Given records:
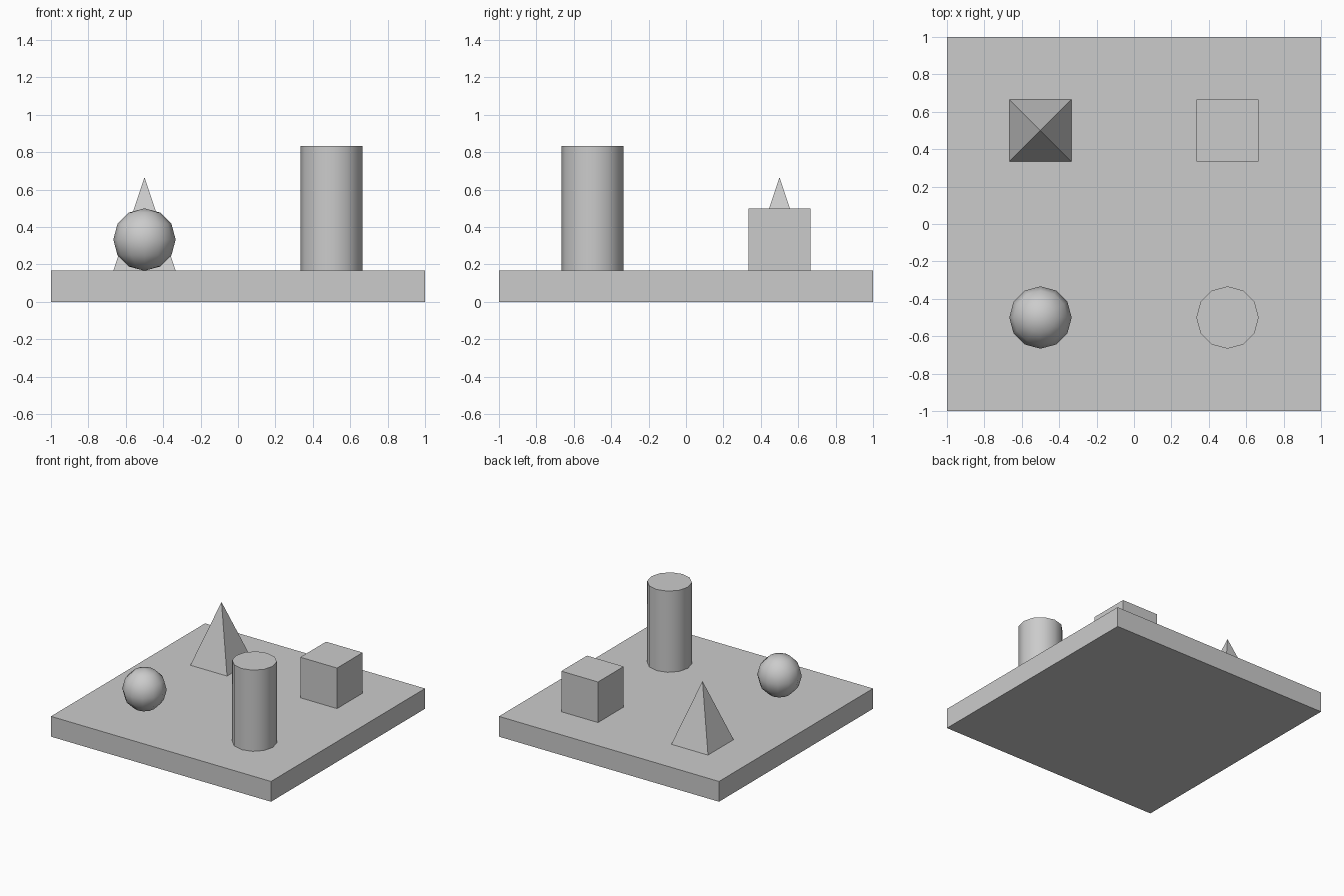
import bpy
import math

cube = bpy.data.objects.get("Cube")
if cube:
    bpy.data.objects.remove(cube, do_unlink=True)

# Single plain grey
GREY = (0.6, 0.6, 0.6, 1.0)
grey = bpy.data.materials.new("plain_grey")
grey.use_nodes = True
grey.diffuse_color = GREY
grey.node_tree.nodes["Principled BSDF"].inputs["Base Color"].default_value = GREY

UNIT = 1 / 3        # width of every small solid
R = UNIT / 2
TOP = UNIT / 2      # top of the slab
SIDES = 12


def finish(name, smooth=False):
    obj = bpy.context.object
    obj.name = obj.data.name = name
    obj.data.materials.append(grey)
    bpy.ops.object.transform_apply(location=False, rotation=True, scale=True)
    if smooth:
        bpy.ops.object.shade_smooth_by_angle(angle=math.radians(40))
    return obj


# Square base slab
bpy.ops.mesh.primitive_cube_add(size=1, location=(0, 0, TOP / 2))
bpy.context.object.scale = (2, 2, TOP)
finish("base_slab")

# Cube, back left
bpy.ops.mesh.primitive_cube_add(size=UNIT, location=(0.5, 0.5, TOP + R))
finish("cube_block")

# Cylinder, front left
bpy.ops.mesh.primitive_cylinder_add(vertices=SIDES, radius=R, depth=2 * UNIT,
                                    location=(0.5, -0.5, TOP + UNIT))
finish("cylinder", smooth=True)

# Sphere, front right
bpy.ops.mesh.primitive_uv_sphere_add(segments=SIDES, ring_count=SIDES // 2, radius=R,
                                     location=(-0.5, -0.5, TOP + R))
finish("sphere", smooth=True)

# Square pyramid, back right
bpy.ops.mesh.primitive_cone_add(vertices=4, radius1=R * math.sqrt(2), radius2=0,
                                depth=0.5, location=(-0.5, 0.5, TOP + 0.25),
                                rotation=(0, 0, math.pi / 4))
finish("pyramid")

What the exercise asks:
Retype exactly the lines of the data above that fall between the line with "# Square base slab" and the line with "location=(0.5, -0.5, TOP", inclusive, and add nothing.

The completed task:
# Square base slab
bpy.ops.mesh.primitive_cube_add(size=1, location=(0, 0, TOP / 2))
bpy.context.object.scale = (2, 2, TOP)
finish("base_slab")

# Cube, back left
bpy.ops.mesh.primitive_cube_add(size=UNIT, location=(0.5, 0.5, TOP + R))
finish("cube_block")

# Cylinder, front left
bpy.ops.mesh.primitive_cylinder_add(vertices=SIDES, radius=R, depth=2 * UNIT,
                                    location=(0.5, -0.5, TOP + UNIT))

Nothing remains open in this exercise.